The travel ban prohibits people from five mostly-Muslim countries along with North Korea and Venezuela from visiting the United States.
Afsoon Mohseni is from Iran but she just graduated with her master’s degree in philanthropy from IUPUI.
Mohseni says she longs to see her family but knows they can’t come to the United States to visit her now.
“It puts a burden on people with good will,” Mohseni said. “People who love this country and people who cherish freedom and all the values that this country is built upon.”
Reza Farahani is pursuing his doctoral degree in engineering at IUPUI.
His father is going to have heart surgery in two weeks but if he travels back home to see him, he wouldn’t be able to get back into the country.
“I get to see two members of my family if I’m lucky every two years, before all of this. Now, I’m not going to see them at all,” Farahani said. “I think it’s a never-ending loop because there is no logic involved. You get nowhere.”
The Muslim Alliance of Indiana is asking their members to write letters to their representatives expressing their concerns about the travel ban and what it means to their community.
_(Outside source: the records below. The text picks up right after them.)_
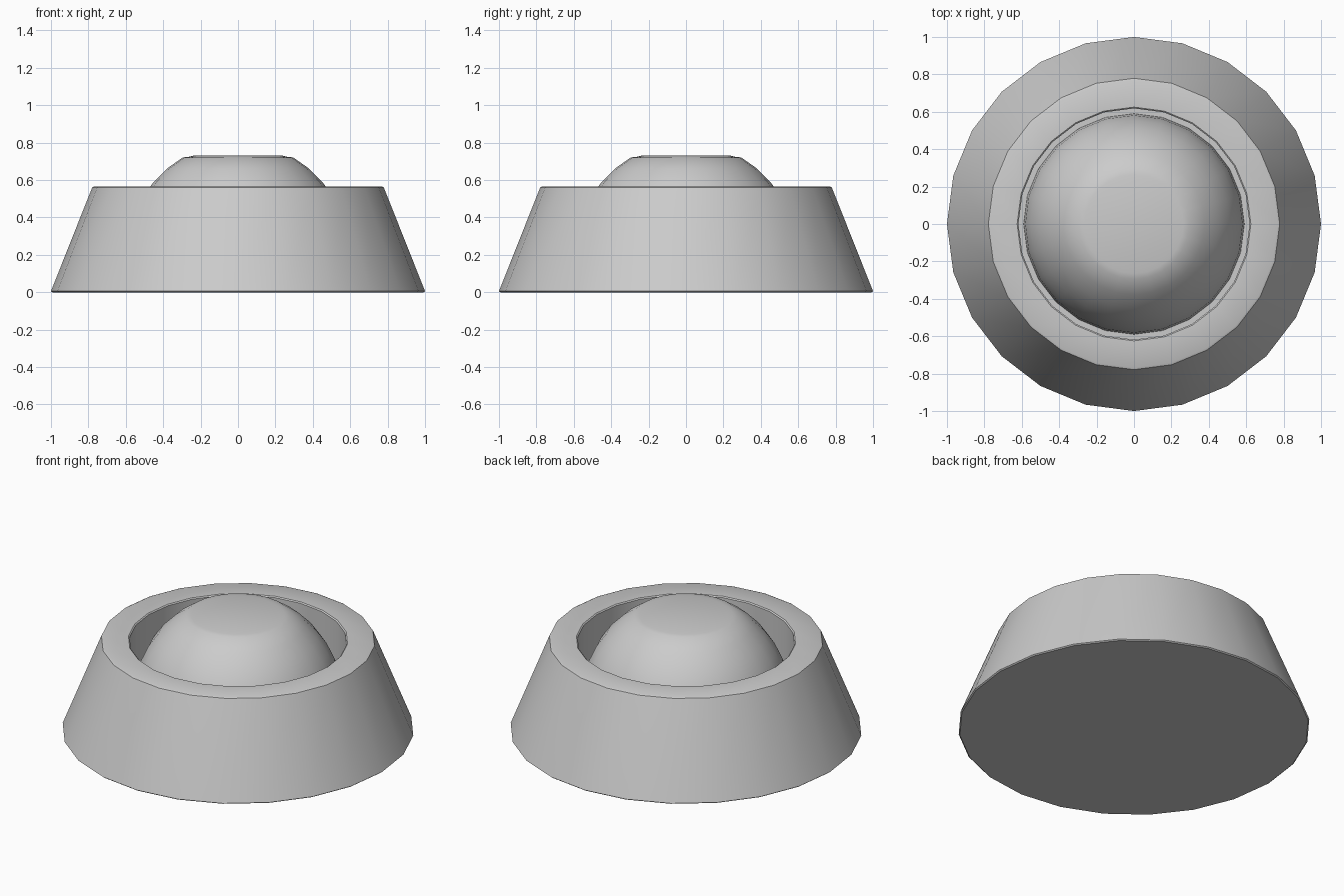
import bpy, bmesh
from math import radians, cos, sin, tau, sqrt

if "Cube" in bpy.data.objects:
    bpy.data.objects.remove(bpy.data.objects["Cube"])

SIDES = 24

def lathe(name, profile):
    # Revolve an (r, z) profile; a zero radius becomes a single pole
    bm = bmesh.new()
    rings = []
    for r, z in profile:
        if r == 0:
            rings.append([bm.verts.new((0, 0, z))] * SIDES)
        else:
            rings.append([bm.verts.new((r * cos(tau * i / SIDES), r * sin(tau * i / SIDES), z))
                          for i in range(SIDES)])
    for a, b in zip(rings, rings[1:]):
        for i in range(SIDES):
            j = (i + 1) % SIDES
            bm.faces.new(list(dict.fromkeys((a[i], a[j], b[j], b[i]))))
    bmesh.ops.recalc_face_normals(bm, faces=bm.faces)
    mesh = bpy.data.meshes.new(name)
    bm.to_mesh(mesh)
    bm.free()
    obj = bpy.data.objects.new(name, mesh)
    bpy.context.collection.objects.link(obj)
    bpy.ops.object.select_all(action='DESELECT')
    obj.select_set(True)
    bpy.context.view_layer.objects.active = obj
    bpy.ops.object.shade_smooth_by_angle(angle=radians(35))
    return obj

# Tapered housing with softened rim and open socket
lathe("housing", [(0, 0), (0.993, 0), (1, 0.006), (0.783, 0.552), (0.779, 0.561),
                  (0.768, 0.566), (0.625, 0.566), (0.618, 0.56), (0.618, 0.2), (0, 0.2)])

# Flat-topped dome button sitting in the socket
R, C = 0.59, 0.21
angles = [0, 10, 20, 30, 40, 50, 60]
dome = [(0, 0.2), (R, 0.2)] + [(R * cos(radians(a)), C + R * sin(radians(a))) for a in angles]
dome += [(0.265, 0.724), (0.24, 0.73), (0, 0.73)]
lathe("dome_button", dome)
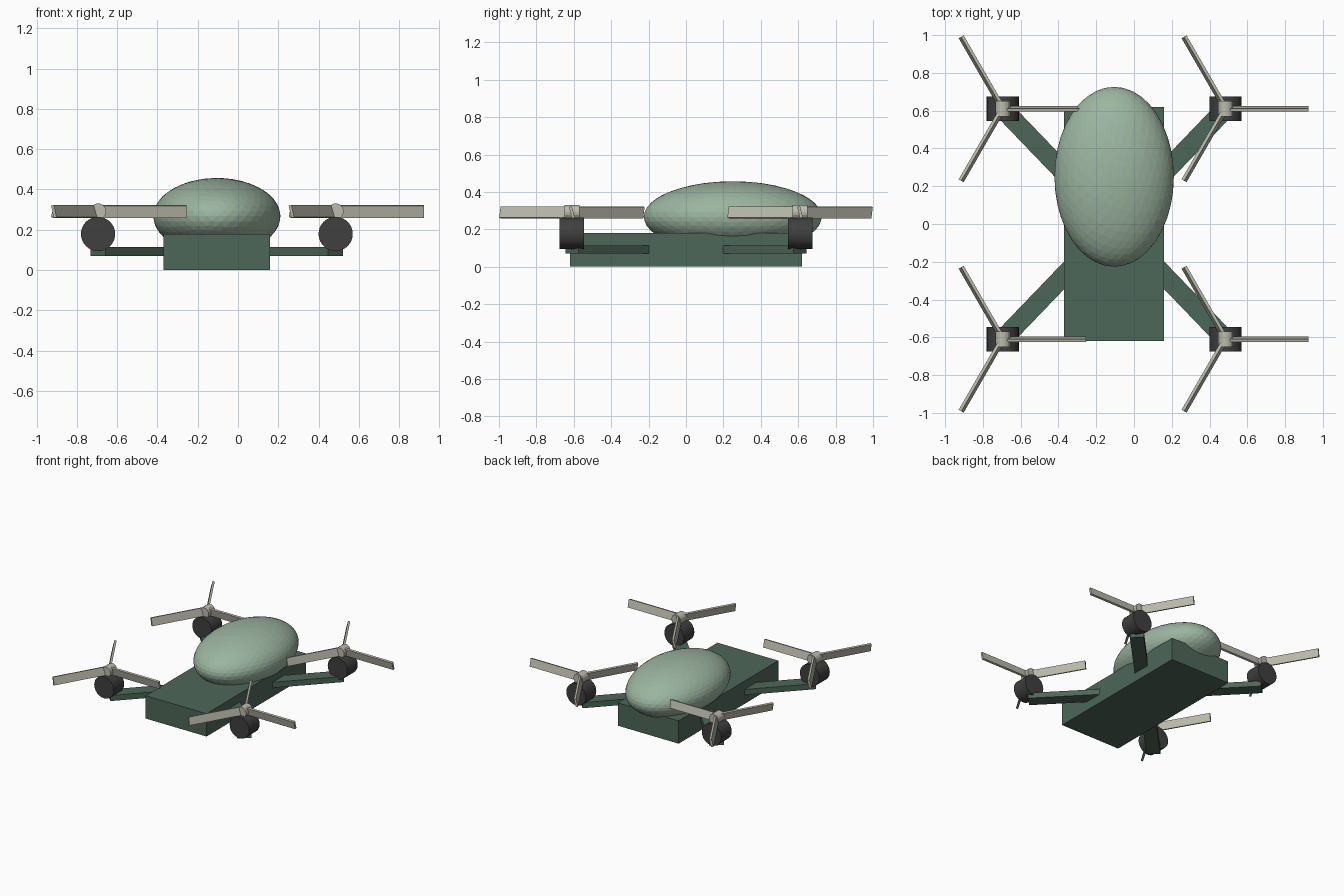
import bpy
from math import radians, atan2, hypot
from mathutils import Matrix, Vector

if "Cube" in bpy.data.objects:
    bpy.data.objects.remove(bpy.data.objects["Cube"])

CX = -0.105  # centre line of the body


def material(name, rgb):
    m = bpy.data.materials.new(name)
    m.diffuse_color = (*rgb, 1)
    m.use_nodes = True
    m.node_tree.nodes["Principled BSDF"].inputs["Base Color"].default_value = m.diffuse_color
    return m


GREEN = material("dark_green", (0.075, 0.135, 0.098))
PALE = material("pale_green", (0.33, 0.46, 0.35))
DARK = material("dark_grey", (0.05, 0.05, 0.05))
BONE = material("bone", (0.50, 0.50, 0.42))


def finish(name, mat, matrix):
    ob = bpy.context.object
    ob.name = name
    ob.data.transform(matrix)
    ob.data.materials.append(mat)
    return ob


def box(name, mat, size, matrix):
    bpy.ops.mesh.primitive_cube_add(size=1)
    return finish(name, mat, matrix @ Matrix.Diagonal((*size, 1)))


def cylinder_y(name, mat, radius, length, sides, centre):
    bpy.ops.mesh.primitive_cylinder_add(radius=radius, depth=length, vertices=sides)
    return finish(name, mat, Matrix.Translation(centre) @ Matrix.Rotation(radians(90), 4, 'X'))


# body slab
box("body", GREEN, (0.53, 1.24, 0.18), Matrix.Translation((CX, 0, 0.09)))

# egg-shaped canopy
bpy.ops.mesh.primitive_ico_sphere_add(subdivisions=4, radius=1)
finish("canopy", PALE, Matrix.Translation((CX, 0.25, 0.267)) @ Matrix.Diagonal((0.316, 0.476, 0.19, 1)))

# four arms, each with a motor, hub and three pitched blades
for sx, side in ((-1, "left"), (1, "right")):
    for sy, end in ((-1, "front"), (1, "back")):
        tag = f"{end}_{side}"
        x, y = CX + sx * 0.59, sy * 0.61

        a, b = Vector((CX + sx * 0.22, sy * 0.225, 0.092)), Vector((x, y, 0.092))
        d = b - a
        box("arm_" + tag, GREEN, (d.length, 0.102, 0.044),
            Matrix.Translation((a + b) / 2) @ Matrix.Rotation(atan2(d.y, d.x), 4, 'Z'))

        cylinder_y("motor_" + tag, DARK, 0.085, 0.13, 32, (x, y, 0.179))
        cylinder_y("hub_" + tag, BONE, 0.04, 0.08, 16, (x, y, 0.291))
        for i in range(3):
            m = (Matrix.Translation((x, y, 0.291)) @ Matrix.Rotation(radians(120 * i), 4, 'Z')
                 @ Matrix.Rotation(radians(14), 4, 'X') @ Matrix.Translation((0.22, 0, 0)))
            box(f"blade_{tag}_{i + 1}", BONE, (0.44, 0.016, 0.062), m)
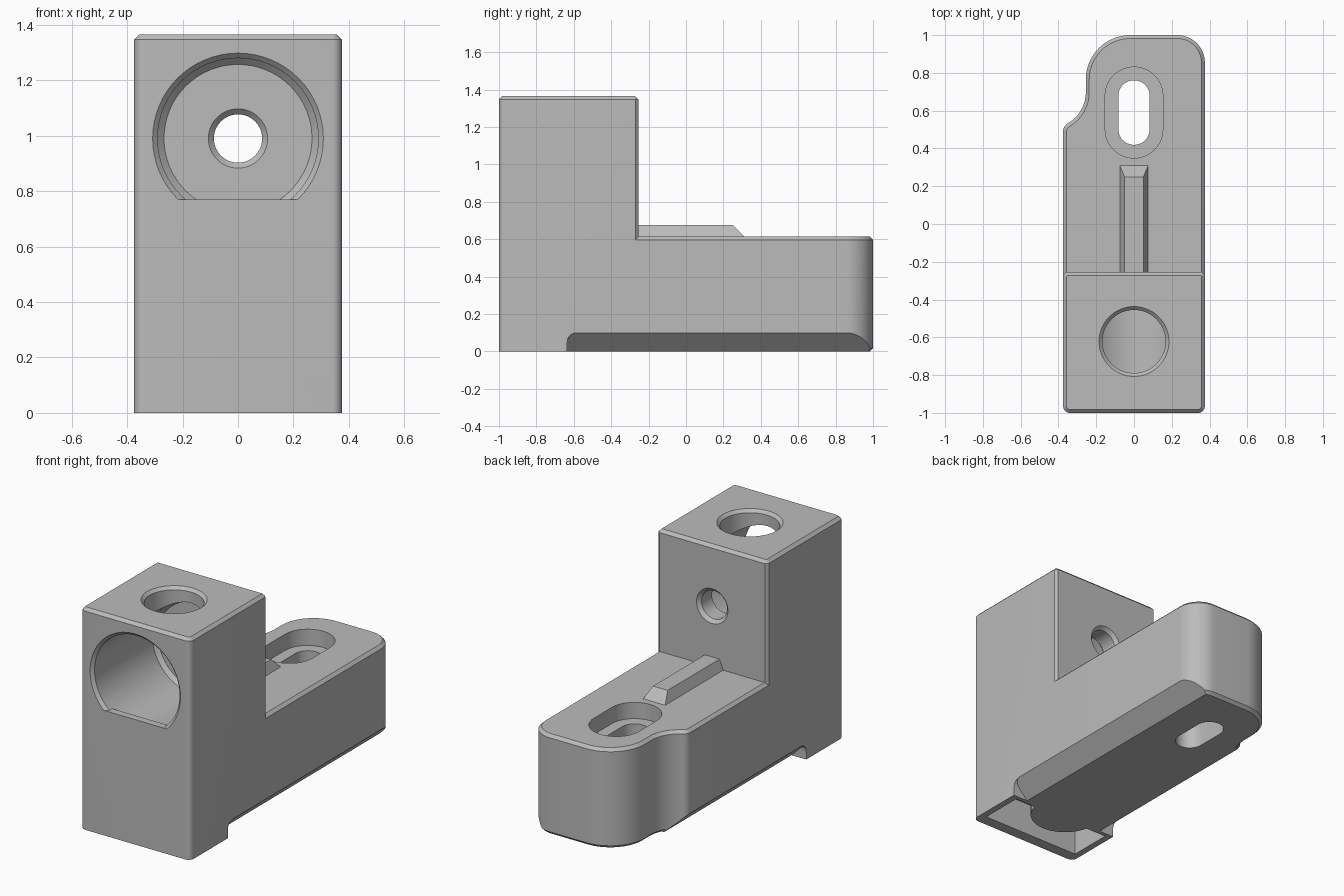
import bpy, bmesh
from math import cos, sin, radians
from mathutils import Matrix

cube = bpy.data.objects.get("Cube")
if cube:
    bpy.data.objects.remove(cube)

gray = bpy.data.materials.new("plain_gray")
gray.use_nodes = True
color = (0.5, 0.5, 0.5, 1)
gray.diffuse_color = color
gray.node_tree.nodes["Principled BSDF"].inputs["Base Color"].default_value = color

HALF, BASE_H, TOWER_H, TOWER_BACK = 0.375, 0.615, 1.365, -0.255
BORE_Z = 0.99


def arc(cx, cy, r, a0, a1, n=12):
    angles = [radians(a0 + (a1 - a0) * i / n) for i in range(n + 1)]
    return [(cx + r * cos(a), cy + r * sin(a)) for a in angles]


def circle(r, n=64):
    return arc(0, 0, r, 0, 360, n)[:-1]


def slot(r, half):
    return arc(0, half, r, 0, 180, 20) + arc(0, -half, r, 180, 360, 20)


def loft(rings):
    """Closed solid through rings of 3D points."""
    bm = bmesh.new()
    loops = [[bm.verts.new(p) for p in ring] for ring in rings]
    n = len(loops[0])
    for a, b in zip(loops, loops[1:]):
        for i in range(n):
            j = (i + 1) % n
            bm.faces.new((a[i], a[j], b[j], b[i]))
    bm.faces.new(loops[0])
    bm.faces.new(loops[-1])
    bmesh.ops.recalc_face_normals(bm, faces=bm.faces)
    return bm


def stack(levels):
    """Solid from (outline, height) pairs."""
    return loft([[(x, y, z) for x, y in outline] for outline, z in levels])


def make(name, bm, matrix=Matrix()):
    bm.transform(matrix)
    bmesh.ops.recalc_face_normals(bm, faces=bm.faces)
    mesh = bpy.data.meshes.new(name)
    bm.to_mesh(mesh)
    bm.free()
    mesh.materials.append(gray)
    obj = bpy.data.objects.new(name, mesh)
    bpy.context.collection.objects.link(obj)
    return obj


def chamfer(bm, offset, rule):
    edges = [e for e in bm.edges if rule(*[v.co for v in e.verts])]
    bmesh.ops.bevel(bm, geom=edges, offset=offset, segments=1,
                    affect='EDGES', profile=0.5)


def combine(target, other, operation):
    mod = target.modifiers.new(operation, 'BOOLEAN')
    mod.operation = operation
    mod.solver = 'EXACT'
    mod.object = other
    bpy.context.view_layer.objects.active = target
    bpy.ops.object.modifier_apply(modifier=mod.name)
    bpy.data.objects.remove(other)


def at_height(z):
    return lambda a, b: abs(a.z - z) < 1e-4 and abs(b.z - z) < 1e-4


# Upright block with rounded front corners and chamfered rear corners
r = 0.035
outline = arc(-HALF + r, -1 + r, r, 180, 270, 8) + arc(HALF - r, -1 + r, r, 270, 360, 8)
outline += [(HALF, TOWER_BACK - 0.015), (HALF - 0.015, TOWER_BACK),
            (-HALF + 0.015, TOWER_BACK), (-HALF, TOWER_BACK - 0.015)]
bm = stack([(outline, 0), (outline, TOWER_H)])
chamfer(bm, 0.018, at_height(TOWER_H))
body = make("bracket_body", bm)

# Long base with a rounded end and one notched side
outline = [(-HALF, -0.5)]
outline += arc(-0.325, 0.49, 0.05, 180, 120, 8)
outline += arc(-0.445, 0.698, 0.19, -60, 0, 14)[1:]
outline += arc(-0.02, 0.765, 0.235, 180, 90, 18)
outline += arc(0.23, 0.855, 0.145, 90, 0, 14)
outline += [(HALF, -0.5)]
bm = stack([(outline, 0), (outline, BASE_H)])
chamfer(bm, 0.018, lambda a, b: at_height(BASE_H)(a, b) and max(a.y, b.y) > -0.45)
chamfer(bm, 0.018, lambda a, b: at_height(0)(a, b) and min(a.y, b.y) > 0.6)
combine(body, make("base", bm), 'UNION')

# Sloped undercuts along both lower sides
profile = [(-0.635, -0.05)] + arc(-0.585, 0.05, 0.05, 180, 90, 8) + [(1.2, 0.1), (1.2, -0.05)]
for side in (1, -1):
    bm = loft([[(side * (0.275 + z), y, z) for y, z in profile],
               [(side * 0.6, y, z) for y, z in profile]])
    combine(body, make("undercut", bm), 'DIFFERENCE')

# Pocket under the upright, curving around a round boss
pocket = [(0.335, -0.66), (0.335, -0.93), (-0.335, -0.93), (-0.335, -0.66)]
pocket += arc(0, -0.62, 0.2, 192, 348, 24)
combine(body, make("pocket", stack([(pocket, -0.1), (pocket, 0.2)])), 'DIFFERENCE')

# Large bore from the front, with a flat sill at its mouth
along_y = Matrix.Translation((0, 0, BORE_Z)) @ Matrix.Rotation(radians(-90), 4, 'X')


def turned(name, steps, matrix):
    return make(name, stack([(circle(rad), d) for rad, d in steps]), matrix)


combine(body, turned("bore", [(0.29, -0.955), (0.29, -0.42), (0.267, -0.397)], along_y),
        'DIFFERENCE')
bm = stack([(circle(rad), d) for rad, d in
            [(0.328, -1.02), (0.29, -0.982), (0.29, -0.94)]])
bm.transform(along_y)
cut = bmesh.ops.bisect_plane(bm, geom=bm.verts[:] + bm.edges[:] + bm.faces[:],
                             plane_co=(0, 0, 0.77), plane_no=(0, 0, -1), clear_outer=True)
bmesh.ops.holes_fill(bm, edges=[e for e in bm.edges if e.is_boundary], sides=0)
combine(body, make("bore_mouth", bm), 'DIFFERENCE')

# Bolt hole through the rear wall, countersunk on both faces
combine(body, turned("bolt_hole", [(0.107, -0.41), (0.107, -0.397), (0.087, -0.377),
                                   (0.087, -0.275), (0.115, -0.247)], along_y), 'DIFFERENCE')

# Round opening in the top
combine(body, turned("top_opening", [(0.167, BORE_Z), (0.167, TOWER_H - 0.018),
                                     (0.195, TOWER_H + 0.01)],
                     Matrix.Translation((0, -0.622, 0))), 'DIFFERENCE')

# Counterbored mounting slot
for name, rad, low in (("slot_recess", 0.153, BASE_H - 0.1), ("slot_hole", 0.083, -0.1)):
    bm = stack([(slot(rad, 0.088), low), (slot(rad, 0.088), BASE_H + 0.1)])
    combine(body, make(name, bm, Matrix.Translation((0, 0.59, 0))), 'DIFFERENCE')

# Tapered rib on the base deck
rib = make("deck_rib", loft([
    [(s * 0.075, y, BASE_H) for s, y in ((-1, -0.26), (1, -0.26), (1, 0.31), (-1, 0.31))],
    [(s * 0.05, y, 0.677) for s, y in ((-1, -0.26), (1, -0.26), (1, 0.25), (-1, 0.25))]]))

# Smooth the curved surfaces while keeping crisp edges
bpy.ops.object.select_all(action='DESELECT')
body.select_set(True)
bpy.context.view_layer.objects.active = body
bpy.ops.object.shade_smooth_by_angle(angle=radians(25))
The ACLU of Indiana and Exodus Refugee held a press conference to discuss the Supreme Court’s decision to uphold President Trump’s travel ban.